It’s been one of those weeks. One of those weeks that you’re glad to have reached the end of. A week of frustration with the internship, mixed with a generous dollop of exhaustion and seasoned with homesickness. I’ve always found energy to be a resource that’s in very short supply in my life, but this week the reserves have run dry. And as we prayed at work for all those connected to our department who suffer from fatigue, I realised this is a problem many of us share.
I am familiar with fatigue. When I was a child I was diagnosed with an illness that is known as either ME or Chronic Fatigue Syndrome (CFS). I missed great chunks of school and spent several years in primary school only attending school in the mornings. By the time I reached my final year in primary school I was well enough to attend full time, as far as I was concerned I was better, and I tried to put the illness behind me. But I suppose the older I got, the more I saw that my energy levels didn’t quite match up to my friends my age.

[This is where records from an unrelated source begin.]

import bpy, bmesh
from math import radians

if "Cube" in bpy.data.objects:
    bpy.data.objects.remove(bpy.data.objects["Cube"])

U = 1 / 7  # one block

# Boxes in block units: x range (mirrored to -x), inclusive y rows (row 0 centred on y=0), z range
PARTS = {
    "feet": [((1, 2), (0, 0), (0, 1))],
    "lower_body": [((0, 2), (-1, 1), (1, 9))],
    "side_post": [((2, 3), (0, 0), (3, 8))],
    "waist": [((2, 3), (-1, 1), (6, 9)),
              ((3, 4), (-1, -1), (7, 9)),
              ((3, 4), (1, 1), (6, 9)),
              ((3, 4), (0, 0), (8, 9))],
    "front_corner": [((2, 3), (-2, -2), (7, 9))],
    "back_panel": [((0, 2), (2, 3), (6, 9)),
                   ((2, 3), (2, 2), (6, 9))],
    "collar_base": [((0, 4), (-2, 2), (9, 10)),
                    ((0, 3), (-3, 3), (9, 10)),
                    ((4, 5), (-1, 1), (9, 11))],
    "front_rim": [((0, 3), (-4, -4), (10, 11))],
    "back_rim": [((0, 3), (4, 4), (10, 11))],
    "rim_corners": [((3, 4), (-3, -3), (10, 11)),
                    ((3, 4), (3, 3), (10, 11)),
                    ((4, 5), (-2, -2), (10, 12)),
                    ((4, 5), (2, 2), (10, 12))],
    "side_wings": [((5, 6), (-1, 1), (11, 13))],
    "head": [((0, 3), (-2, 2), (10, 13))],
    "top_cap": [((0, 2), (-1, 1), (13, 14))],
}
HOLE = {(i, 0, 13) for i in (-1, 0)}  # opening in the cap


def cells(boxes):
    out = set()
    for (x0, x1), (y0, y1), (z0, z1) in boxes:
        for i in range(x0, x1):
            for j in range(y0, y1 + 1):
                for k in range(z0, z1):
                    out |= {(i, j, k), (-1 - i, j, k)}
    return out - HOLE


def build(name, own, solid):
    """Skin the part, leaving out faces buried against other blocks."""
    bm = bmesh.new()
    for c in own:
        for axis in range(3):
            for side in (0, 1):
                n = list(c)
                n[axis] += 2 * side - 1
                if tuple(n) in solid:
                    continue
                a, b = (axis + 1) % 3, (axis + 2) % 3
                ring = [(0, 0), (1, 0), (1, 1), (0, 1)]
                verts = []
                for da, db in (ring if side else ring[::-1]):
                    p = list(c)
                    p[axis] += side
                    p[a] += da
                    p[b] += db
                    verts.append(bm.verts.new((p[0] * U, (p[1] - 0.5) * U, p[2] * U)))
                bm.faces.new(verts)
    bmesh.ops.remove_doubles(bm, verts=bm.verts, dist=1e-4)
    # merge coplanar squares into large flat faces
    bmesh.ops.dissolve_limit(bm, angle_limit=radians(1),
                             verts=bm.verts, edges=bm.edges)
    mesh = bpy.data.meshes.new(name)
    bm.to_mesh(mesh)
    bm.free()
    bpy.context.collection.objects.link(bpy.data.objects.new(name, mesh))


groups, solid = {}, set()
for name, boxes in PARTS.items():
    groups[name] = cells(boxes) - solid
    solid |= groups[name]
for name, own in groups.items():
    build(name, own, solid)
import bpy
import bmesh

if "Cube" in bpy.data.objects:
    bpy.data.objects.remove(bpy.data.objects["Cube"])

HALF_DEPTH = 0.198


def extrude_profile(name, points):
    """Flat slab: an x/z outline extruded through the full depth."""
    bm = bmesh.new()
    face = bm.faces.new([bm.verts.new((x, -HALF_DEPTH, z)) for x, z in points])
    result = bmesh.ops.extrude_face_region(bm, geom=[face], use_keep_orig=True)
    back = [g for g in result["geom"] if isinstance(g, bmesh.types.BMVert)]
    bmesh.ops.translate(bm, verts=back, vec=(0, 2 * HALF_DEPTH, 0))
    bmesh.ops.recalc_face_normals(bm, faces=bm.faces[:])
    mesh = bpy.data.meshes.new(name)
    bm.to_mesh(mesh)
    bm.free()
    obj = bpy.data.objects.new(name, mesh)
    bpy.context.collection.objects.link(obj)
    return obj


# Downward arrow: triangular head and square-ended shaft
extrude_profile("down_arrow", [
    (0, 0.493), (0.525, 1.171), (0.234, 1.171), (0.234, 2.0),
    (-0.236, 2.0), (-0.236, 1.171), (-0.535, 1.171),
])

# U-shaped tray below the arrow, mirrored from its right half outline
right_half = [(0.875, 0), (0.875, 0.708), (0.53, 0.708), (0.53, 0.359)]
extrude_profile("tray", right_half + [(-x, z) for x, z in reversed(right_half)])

I never had the energy that was supposed to go with youth. Most of the time it didn’t cause me many problems, except that sometimes the quality of the tiredness would shift. Shift from regular tiredness to something a little more sinister. It’s like the tiredness seeps into my bones, and lingers there, resistant to sleep and rest. I’ve felt this shift this week.
I’m aware of the way my decisions change when I’m this kind of exhausted. The single most important thing in my day becomes how much sleep I can get. When choosing whether to go to a social gathering it’s about what time I will be in bed by. It can feel like you have to make selfish choices,and you get scared about how those decisions will be perceived. You fear that one day your friends will stop inviting you altogether. Worry that they will get frustrated and turn their backs and leave. I don’t lead the life I want to lead because there’s not enough energy to go round. Sometimes I feel like a bird with injured wings, too weak to fly.
I find it can be lonely choices that you have to make. Sometimes there is only enough energy left for your own company, no matter how fed up you might be. It’s hard to make people understand and so you don’t talk about it. You can feel very alone, unable to find the strength to interact with the world. It’s embarrassing as a 22 year old when you do go out to meet people, and have to excuse yourself early because you needed to be asleep about an hour ago. Or you feel the pressure and stay, only to suffer the penalty the next day.
I’m learning that I’m actually not very good at listening to my own body, at making decisions that put my health and well being first. We are taught to put others before ourselves, that it’s best to serve and selfish not to. I feel guilty when I say no to things. I’m aware there were warning signs I could have picked up on, I could have slowed down, and I might feel different now. But I don’t think I’m alone in this selective deafness to our own needs, we live in a society that does not stop, that rarely rests. After all we only live once, right? Yet even as Christians we struggle to care for the bodies we have been given. We work too hard, throw ourselves into any act of service that we have even a grain of ability in. We don’t know how to stop, until we are stopped. There are too many people living lives hurtling towards burnout and disaster. And you don’t want to be one of them.
I know if I’m sensible it will pass, the fatigue will gradually dissipate and I can go back to being just regular tired. In the mean time I’m holding on to the promises of the bible. Whether we feel it or not we have a God who understands, and who tells us that:
“Those who hope in the Lord will renew their strength. They will soar on wings like eagles; they will run and not grow weary, they will walk and not be faint” Isaiah 40:31
Maybe it won’t be today, but we can trust that God’s promises will stand true, regardless of how we feel. In the mean time I was encourage today by the story of the widow’s offering (Luke 21:1-4), where Jesus witnesses people donating money at the temple. He saw many rich people putting in extravagant gifts, then a poor widow came along and put in two copper coins. Jesus said “this poor widow has put in more than all the others. All these people gave their gifts out of their wealth; but she out of her poverty put in all she had to live on” (Luke 21:4). We’ve always thought of this passage as relating to money, but we can be poor in many different ways. For some of us energy is something we are poor in, and I was encouraged today that God sees us how we are. He sees the little we are able to give him, out of our own poverty, and is pleased. It’s not about what we can do in comparison to other people, but what we can give out of what we have. We are all different, created to do different things. I suppose what I wanted to say is that whether you are weary today or bursting with energy, you are enough just as you are. Whatever you have to offer, however small it might seem, it is enough. You have a heavenly Father who loves you just as you are.
And to all who are weary, we have a God who says “Come to me all, you who are weary and burdened, and I will give you rest” (Matthew 11:28). We can be confident that this too will pass, knowing that God is at our side for all those moments where our strength fails us. We are never on our own.